I'm shaking the rattle. The room is shaking in response. It doesn't happen every time, but it does happen quite frequently. I find myself making a mental note to check the internet to make certain there aren't any major earthquakes or tsunamis anywhere. It's all fine and good for our house to shake, but I need to make certain there aren t any casualties. I know, I know--it's not easy for anyone to handle a baby. It's a tremendous responsibility for anyone. You make parenting a bit more difficult than it is for others, though. You get excited. The room shakes. Sometimes there are earthquakes. Weeks ago, I might've expected to get used to that effect. I haven't.
Not that I'm fooled at all by the radiant presence anymore. You're just a baby even if you are omnipotent. You re laying there smiling. Okay, so I don t necessarily believe in God, but I am a father. I may be an agnostic, but I know what cute is. Michelangelo had it wrong. There s no long, flowing beard. Just a little bit of drool. You're not reaching out to Adam. You don't look at all like George Burns, either or Alanis Morisette for that matter. The fact that you re evidently all-powerful changes nothing. Your mother and I had been hoping for a baby for a long time. So we get pregnant and it happens to be some people's definition of God. I don't care. I'm still agnostic. And as far as I'm concerned, we're going to raise you like any other kid. You get hurt, come down with a cold and I'm scanning the headlines for any natural disasters that might've happened.

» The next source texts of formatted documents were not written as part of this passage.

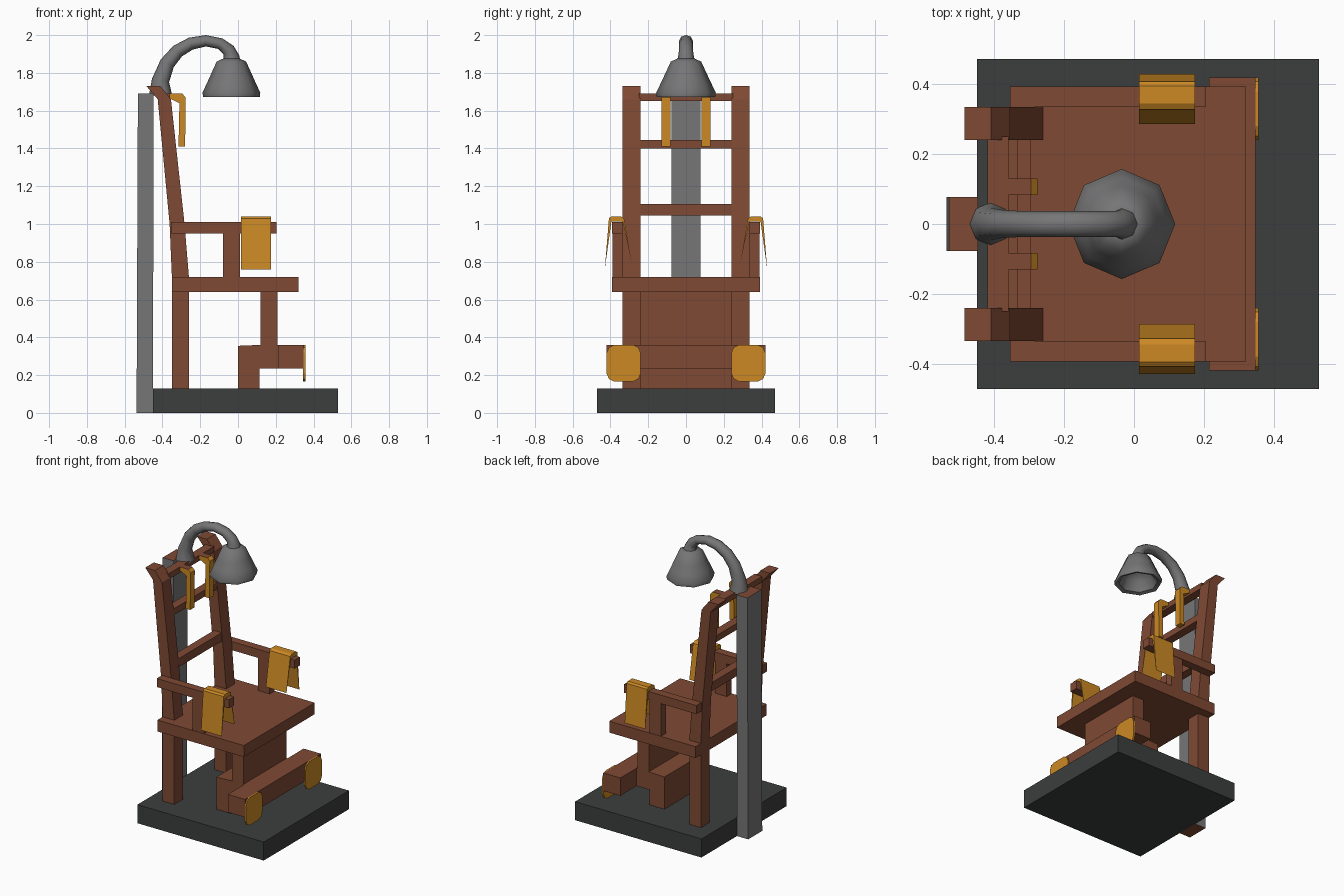
import bpy, bmesh, math
from mathutils import Vector

if "Cube" in bpy.data.objects:
    bpy.data.objects.remove(bpy.data.objects["Cube"])


def material(name, rgb):
    m = bpy.data.materials.new(name)
    m.diffuse_color = (*rgb, 1)
    m.use_nodes = True
    m.node_tree.nodes["Principled BSDF"].inputs["Base Color"].default_value = m.diffuse_color
    return m


WOOD = material("brown wood", (0.215, 0.068, 0.034))
STRAP = material("gold leather", (0.60, 0.25, 0.018))
METAL = material("grey metal", (0.18, 0.18, 0.185))
BASE = material("dark base", (0.045, 0.047, 0.047))


def finish(name, bm, mats, smooth=None):
    bmesh.ops.recalc_face_normals(bm, faces=bm.faces)
    me = bpy.data.meshes.new(name)
    bm.to_mesh(me)
    bm.free()
    for m in mats:
        me.materials.append(m)
    ob = bpy.data.objects.new(name, me)
    bpy.context.collection.objects.link(ob)
    if smooth:
        bpy.ops.object.select_all(action='DESELECT')
        ob.select_set(True)
        bpy.context.view_layer.objects.active = ob
        bpy.ops.object.shade_smooth_by_angle(angle=math.radians(smooth))
    return ob


def prism(name, pts, a, b, mats, axis='y', rule=None):
    """Extrude a profile: (x, z) along y, or (y, z) along x."""
    bm = bmesh.new()
    place = (lambda p, t: (p[0], t, p[1])) if axis == 'y' else (lambda p, t: (t, p[0], p[1]))
    ends = [[bm.verts.new(place(p, t)) for p in pts] for t in (a, b)]
    n = len(pts)
    for e in ends:
        bm.faces.new(e)
    for i in range(n):
        j = (i + 1) % n
        bm.faces.new((ends[0][i], ends[0][j], ends[1][j], ends[1][i]))
    bmesh.ops.recalc_face_normals(bm, faces=bm.faces)
    if rule:
        for f in bm.faces:
            f.material_index = 1 if rule(f) else 0
    return finish(name, bm, mats)


def box(name, x, y, z, mats, rule=None):
    pts = [(x[0], z[0]), (x[1], z[0]), (x[1], z[1]), (x[0], z[1])]
    return prism(name, pts, y[0], y[1], mats, rule=rule)


def rings(name, loops, mats, smooth, cap=True):
    """Skin a list of equal-sized point loops."""
    bm = bmesh.new()
    vs = [[bm.verts.new(p) for p in l] for l in loops]
    n = len(vs[0])
    for r, s in zip(vs, vs[1:]):
        for i in range(n):
            j = (i + 1) % n
            bm.faces.new((r[i], r[j], s[j], s[i]))
    if cap:
        bm.faces.new(vs[0])
        bm.faces.new(vs[-1])
    return finish(name, bm, mats, smooth)


# base slab and rear pole with rusty ends
box("base_slab", (-0.45, 0.53), (-0.472, 0.472), (0, 0.13), [BASE])
prism("rear_pole", [(-0.537, 0), (-0.45, 0), (-0.447, 1.69), (-0.53, 1.69)], -0.078, 0.078,
      [METAL, WOOD], rule=lambda f: abs(f.normal.z) > 0.9)

# seat
box("seat", (-0.35, 0.32), (-0.393, 0.393), (0.64, 0.72), [WOOD])

# ladder back rails
for i, (x, z0, z1) in enumerate([(-0.39, 1.65, 1.69), (-0.362, 1.40, 1.445), (-0.325, 1.045, 1.105)]):
    box(f"back_rail_{i + 1}", (x - 0.03, x + 0.03), (-0.25, 0.25), (z0, z1), [WOOD])

# stepped leg panel and foot bar
prism("leg_panel", [(0.12, 0.65), (0.21, 0.65), (0.21, 0.36), (0.25, 0.36), (0.25, 0.235),
                    (0.115, 0.235), (0.115, 0.13), (0, 0.13), (0, 0.355), (0.12, 0.36)],
      -0.24, 0.24, [WOOD])
box("foot_bar", (0.215, 0.348), (-0.42, 0.42), (0.235, 0.36), [WOOD])

post = [(-0.35, 0.13), (-0.26, 0.13), (-0.26, 0.72), (-0.283, 1.0), (-0.355, 1.66),
        (-0.41, 1.73), (-0.485, 1.73), (-0.425, 1.66), (-0.362, 1.0), (-0.35, 0.72)]
for side, s in (("left", 1), ("right", -1)):
    # rear leg and back post in one piece
    prism(f"back_post_{side}", post, s * 0.24, s * 0.335, [WOOD])
    # armrest and its support
    box(f"armrest_{side}", (-0.355, 0.205), (s * 0.335, s * 0.393), (0.95, 1.01), [WOOD])
    box(f"arm_support_{side}", (-0.08, 0.01), (s * 0.337, s * 0.39), (0.71, 0.96), [WOOD])
    # arm strap draped over the armrest
    drape = [(0.43, 0.76), (0.408, 1.03), (0.395, 1.04), (0.345, 1.04), (0.328, 1.03),
             (0.287, 0.79), (0.334, 1.012), (0.395, 1.012)]
    prism(f"arm_strap_{side}", [(s * y, z) for y, z in drape], 0.015, 0.175, [STRAP], axis='x')
    # ankle strap pad: chamfered plate
    pad = []
    for sy, sz in ((1, 1), (-1, 1), (-1, -1), (1, -1)):
        c = [(0.09, 0.055), (0.078, 0.083), (0.05, 0.097)]
        pad += [(s * 0.33 + sy * a, 0.263 + sz * b) for a, b in (c if sy * sz > 0 else c[::-1])]
    prism(f"ankle_strap_{side}", pad, 0.345, 0.357, [STRAP], axis='x')
    # head strap hanging from the top rail
    hook = [(-0.36, 1.69), (-0.295, 1.69), (-0.277, 1.67), (-0.28, 1.41), (-0.315, 1.41),
            (-0.31, 1.64), (-0.36, 1.665)]
    prism(f"head_strap_{side}", hook, s * 0.083, s * 0.13, [STRAP, WOOD],
          rule=lambda f: f.normal.z > 0.95)

# curved lamp pipe: (x, z, radius)
path = [(-0.41, 1.68, 0.062), (-0.41, 1.76, 0.046), (-0.375, 1.85, 0.040), (-0.32, 1.915, 0.036),
        (-0.25, 1.955, 0.033), (-0.17, 1.97, 0.03), (-0.095, 1.955, 0.03), (-0.05, 1.92, 0.035),
        (-0.035, 1.885, 0.042), (-0.035, 1.85, 0.05)]
loops = []
for i, (x, z, r) in enumerate(path):
    a, b = path[max(i - 1, 0)], path[min(i + 1, len(path) - 1)]
    t = Vector((b[0] - a[0], 0, b[1] - a[1])).normalized()
    side = Vector((0, 1, 0))
    up = side.cross(t)
    loops.append([Vector((x, 0, z)) + side * max(r, 0.037) * math.cos(k * math.pi / 4)
                  + up * r * math.sin(k * math.pi / 4) for k in range(8)])
rings("lamp_pipe", loops, [METAL], 60)

# eight-sided bell shade, hollow underneath: (radius, z)
bell = [(0.045, 1.875), (0.078, 1.86), (0.105, 1.80), (0.13, 1.745), (0.153, 1.695), (0.15, 1.672),
        (0.125, 1.68), (0.10, 1.745), (0.06, 1.79)]
rings("lamp_shade", [[(-0.035 + r * math.cos(k * math.pi / 4), r * 1.03 * math.sin(k * math.pi / 4), z)
                      for k in range(8)] for r, z in bell], [METAL], 50)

Not that I would be able to do anything about it if there were natural disasters linked to your general wellbeing I just want to know what I'm dealing with. I'll say it again--it's not easy parenting God. One does not look to traditional parenting books for advice in this particular circumstance. There's no parenting book with a section on harassment from mystics, natural disasters or sudden appearances or disappearances of livestock, city blocks and things.
For a time, your mother and I were consulting the Old Testament for parenting advice. It wasn't much help. What Genesis said about you is positively libelous. I don't know who to complain to, but no one knows you better than your parents. I never put much stock in holy books, but desperate times make anyone consider the absurd. While I could see you demanding people leave paradise, set plagues of locusts on the world or causing it to rain for forty days and forty nights, you ARE a baby. These are not the auspices of a rational omnipotent adult. And I guess that s what scares me more than anything: you are going to grow-up into an awareness of what you are. At some point you're going to be looking for answers that only you can provide. Honestly, that isn't all that different from anyone else growing-up. Everyone reacts to childhood differently.
x x x
Short and sweet for June this year - perhaps a bit too short? A story is as long as it needs to be, I know, but this one tests that. According to the author, this was the start of a much longer work and somehow got sent in. Gee, I wonder how THAT happened? Oh well, I'm glad it did. It caught my attention from the first sentence and fascinated me throughout. I hope Russ finishes this story soon. I can't wait to see where it's going. Let me know if you agree on out BBS - GM